Common osteoporosis medication reduces mortality risk in the elderly
New research has discovered that bisphosphonates, a medication commonly prescribed for osteoporosis, appears to reduce mortality rates among older adults.
A study published in the Journal of Clinical Endocrinology and Metabolism
found that the per-year mortality rate for bisphosphonate-taking individuals over age 60 was roughly five times lower than for those taking no medications.
The study's authors determined as much after evaluating the bone health of more than 2,000 participants in the Australian Dubbo Osteoporosis Epidemiology Study (DOES). Those studied all had osteoporosis and were taking bisphosphonates, hormone therapy, calcium and vitamin supplements or no treatment at all.
Bisphosphonates are a class of prescription drugs that treats osteoporosis by preventing the absorption of bone minerals by specialized cells, according to the University of Washington School of Medicine. Called osteoclasts, these cells naturally break down bone tissue as a complementary cell type, the osteoblasts, builds it up.
In people with osteoporosis, osteoclasts outpace osteoblasts, leading to weakened and brittle bones. Bisphosphonates give osteoblasts a chance to increase bone density.
Scientists have known that bisphosphonates improve bone strength, but prior to the new study they were unsure what effect this medication had on the mortality rates of older individuals.
Taking into account the length of time that participants lived beyond the initial DOES checkup in 1989, the research team was able to determine that no treatment resulted in 3.46 deaths per 100 person-years (DPP) among women, and 4.3 DPP in men.
By contrast, women taking bisphosphonates had a mortality rate of 0.76 DPP, and men had a mortality rate of 0.99 DPP. Hormone therapy improved the mortality rate among women by almost as much, to 1.2 DPP.

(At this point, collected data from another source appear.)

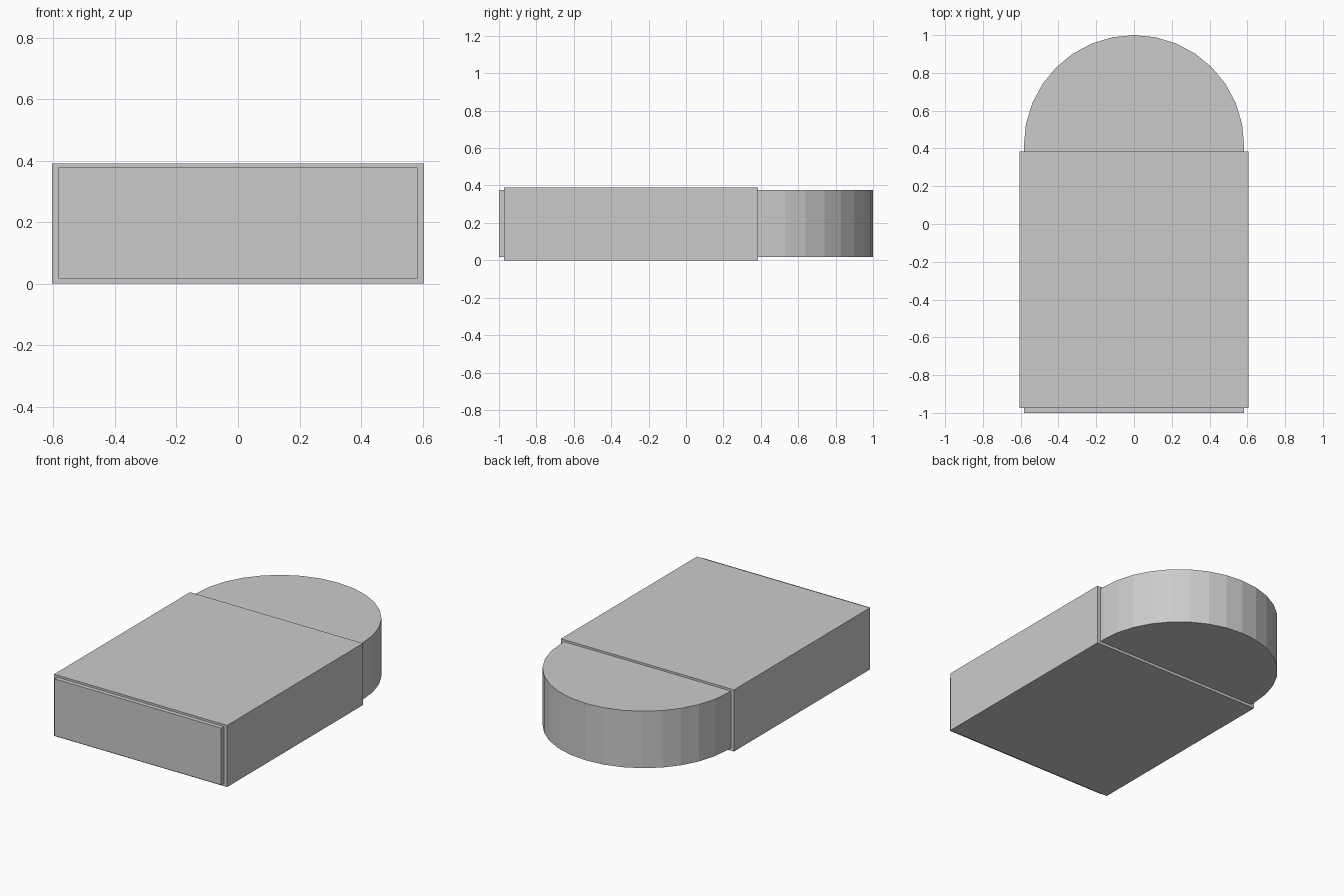
import bpy, bmesh, math

if "Cube" in bpy.data.objects:
    bpy.data.objects.remove(bpy.data.objects["Cube"])


def extrude_outline(name, outline, z0, z1):
    """Closed flat-shaded prism from an xy outline (counter-clockwise)."""
    bm = bmesh.new()
    base = bm.faces.new([bm.verts.new((x, y, z0)) for x, y in outline])
    ext = bmesh.ops.extrude_face_region(bm, geom=[base], use_keep_orig=True)
    top = [v for v in ext["geom"] if isinstance(v, bmesh.types.BMVert)]
    bmesh.ops.translate(bm, verts=top, vec=(0, 0, z1 - z0))
    bmesh.ops.recalc_face_normals(bm, faces=bm.faces)
    mesh = bpy.data.meshes.new(name)
    bm.to_mesh(mesh)
    bm.free()
    obj = bpy.data.objects.new(name, mesh)
    bpy.context.collection.objects.link(obj)
    return obj


# Inner block: straight front, half-round back
R = 0.583
CY = 1.0 - R
SEGMENTS = 16
arc = [(R * math.cos(math.pi * i / SEGMENTS), CY + R * math.sin(math.pi * i / SEGMENTS))
       for i in range(SEGMENTS + 1)]
extrude_outline("inner_block", [(-R, -1.0), (R, -1.0)] + arc, 0.017, 0.377)

# Outer sleeve wrapped around the straight part
W = 0.605
extrude_outline("outer_sleeve", [(-W, -0.973), (W, -0.973), (W, 0.385), (-W, 0.385)], 0.0, 0.39)
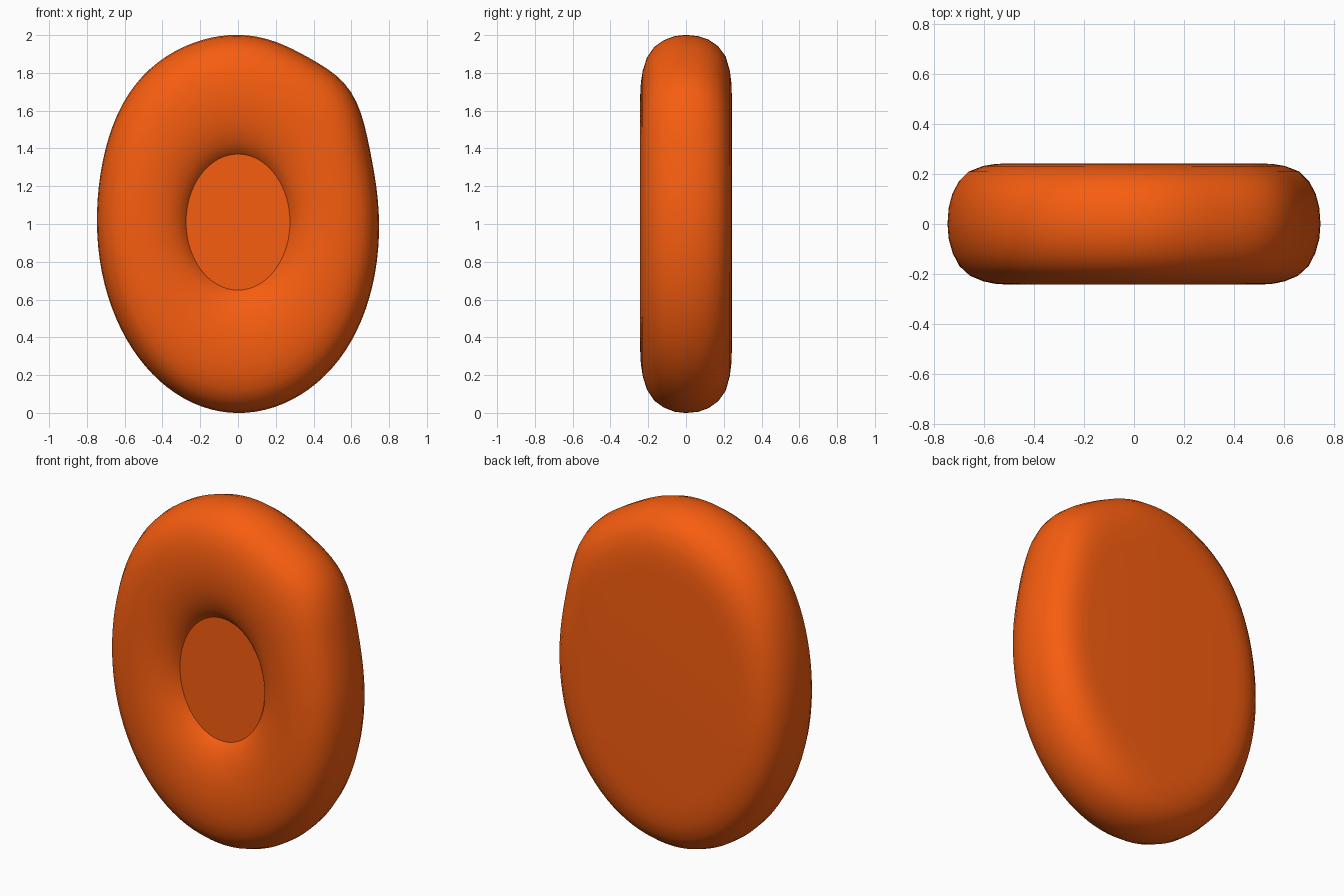
import bpy, bmesh, math

if "Cube" in bpy.data.objects:
    bpy.data.objects.remove(bpy.data.objects["Cube"])

SEG = 96
# Slight uneven swellings of the oval rim: angle, width, amount
BUMPS = [(41, 11, 0.064), (138, 18, 0.038), (-39, 20, 0.016)]
# Cross-section from inner disc (t=0) to rim (t=1), as (t, y)
PROFILE = [(0.0, -0.145), (0.03, -0.166), (0.1, -0.194), (0.2, -0.219),
           (0.33, -0.237), (0.48, -0.243), (0.6, -0.239), (0.7, -0.229),
           (0.81, -0.207), (0.9, -0.168), (0.955, -0.118), (0.99, -0.06),
           (1.0, 0.0), (0.99, 0.065), (0.96, 0.12), (0.905, 0.17),
           (0.82, 0.21), (0.7, 0.232), (0.6, 0.24), (0.48, 0.243)]


def swell(deg):
    total = 1.0
    for centre, width, amount in BUMPS:
        d = (deg - centre + 180) % 360 - 180
        total += amount * math.exp(-0.5 * (d / width) ** 2)
    return total


# Oval ring body lofted from the section, capped by front disc and flat back
bm = bmesh.new()
rings = []
for t, y in PROFILE:
    ring = []
    for i in range(SEG):
        deg = 360 * i / SEG
        c, s = math.cos(math.radians(deg)), math.sin(math.radians(deg))
        k = swell(deg)
        x = (1 - t) * 0.275 * c + t * 0.745 * k * c
        z = (1 - t) * (0.36 * s + 0.01) + t * k * s
        ring.append(bm.verts.new((x, y, 1 + z)))
    rings.append(ring)
for a, b in zip(rings, rings[1:]):
    for i in range(SEG):
        j = (i + 1) % SEG
        bm.faces.new((a[i], a[j], b[j], b[i]))
bm.faces.new(rings[0])
bm.faces.new(rings[-1])
bmesh.ops.recalc_face_normals(bm, faces=bm.faces)

mesh = bpy.data.meshes.new("oval_ring")
bm.to_mesh(mesh)
bm.free()
body = bpy.data.objects.new("oval_ring", mesh)
bpy.context.collection.objects.link(body)

# Orange material
mat = bpy.data.materials.new("orange")
mat.diffuse_color = (0.93, 0.11, 0.005, 1)
mat.use_nodes = True
mat.node_tree.nodes["Principled BSDF"].inputs["Base Color"].default_value = mat.diffuse_color
mesh.materials.append(mat)

bpy.context.view_layer.objects.active = body
body.select_set(True)
bpy.ops.object.shade_smooth_by_angle(angle=math.radians(35))
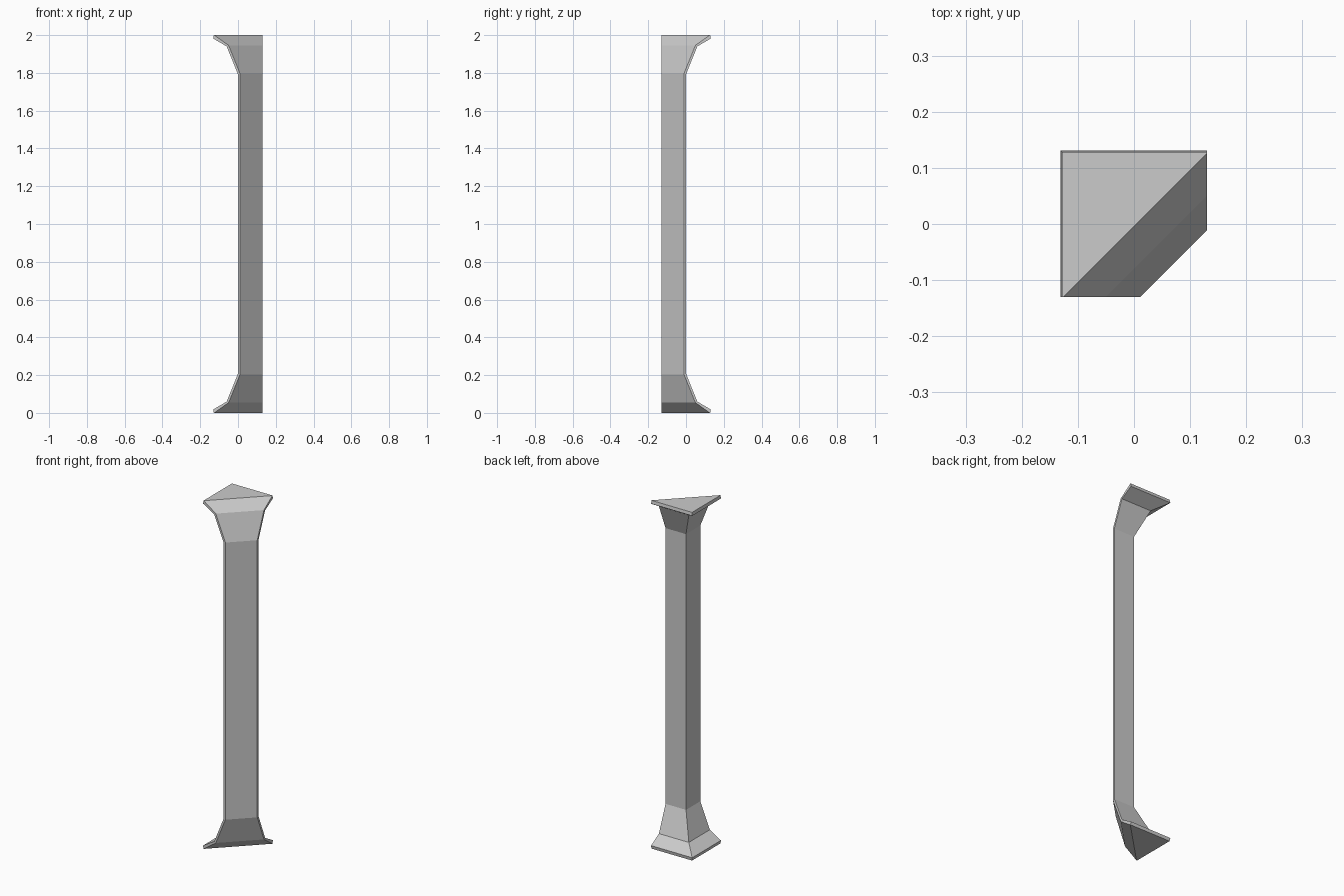
import bpy, bmesh

if "Cube" in bpy.data.objects:
    bpy.data.objects.remove(bpy.data.objects["Cube"])

EDGE = 0.13  # flat trimmed sides of the corner column
# (offset, z) profiles of the lower half, mirrored to the top
outer = [(0.128, 0.0), (0.131, 0.018), (0.06, 0.06), (0.0, 0.208)]
inner = [(0.126, 0.0), (0.05, 0.054), (-0.011, 0.204)]


def full(profile):
    return profile + [(c, 2 - z) for c, z in reversed(profile)]


bm = bmesh.new()
a, b, c, d, e = [], [], [], [], []
for s, z in full(outer):
    a.append(bm.verts.new((-s, -EDGE, z)))
    b.append(bm.verts.new((-s, s, z)))
    c.append(bm.verts.new((EDGE, s, z)))
for s, z in full(inner):
    d.append(bm.verts.new((EDGE, s, z)))
    e.append(bm.verts.new((-s, -EDGE, z)))

# left, back and diagonal faces
for p, q in ((a, b), (b, c), (d, e)):
    for i in range(len(p) - 1):
        bm.faces.new((p[i], q[i], q[i + 1], p[i + 1]))
# thin trimmed side strips
bm.faces.new(c + d[::-1])
bm.faces.new(a + e[::-1])
# bottom and top caps
for i in (0, -1):
    bm.faces.new((a[i], b[i], c[i], d[i], e[i]))

bmesh.ops.recalc_face_normals(bm, faces=bm.faces)
# split the concave strips cleanly
bmesh.ops.triangulate(bm, faces=[f for f in bm.faces if len(f.verts) > 5])
mesh = bpy.data.meshes.new("corner_column")
bm.to_mesh(mesh)
bm.free()
bpy.context.collection.objects.link(bpy.data.objects.new("corner_column", mesh))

The team noted that calcium and vitamin D therapy, which health experts still agree is essential, lowered the mortality rates only slightly - in women to 3.18 DPP, and in men to 3.13 DPP.
Researchers concluded that bisphosphonates may have an appreciable positive effect on the mortality rate of osteoporotic adults.
An estimated 44 million U.S. adults over the age of 50 have either osteoporosis or low bone mass, according to the National Osteoporosis Foundation.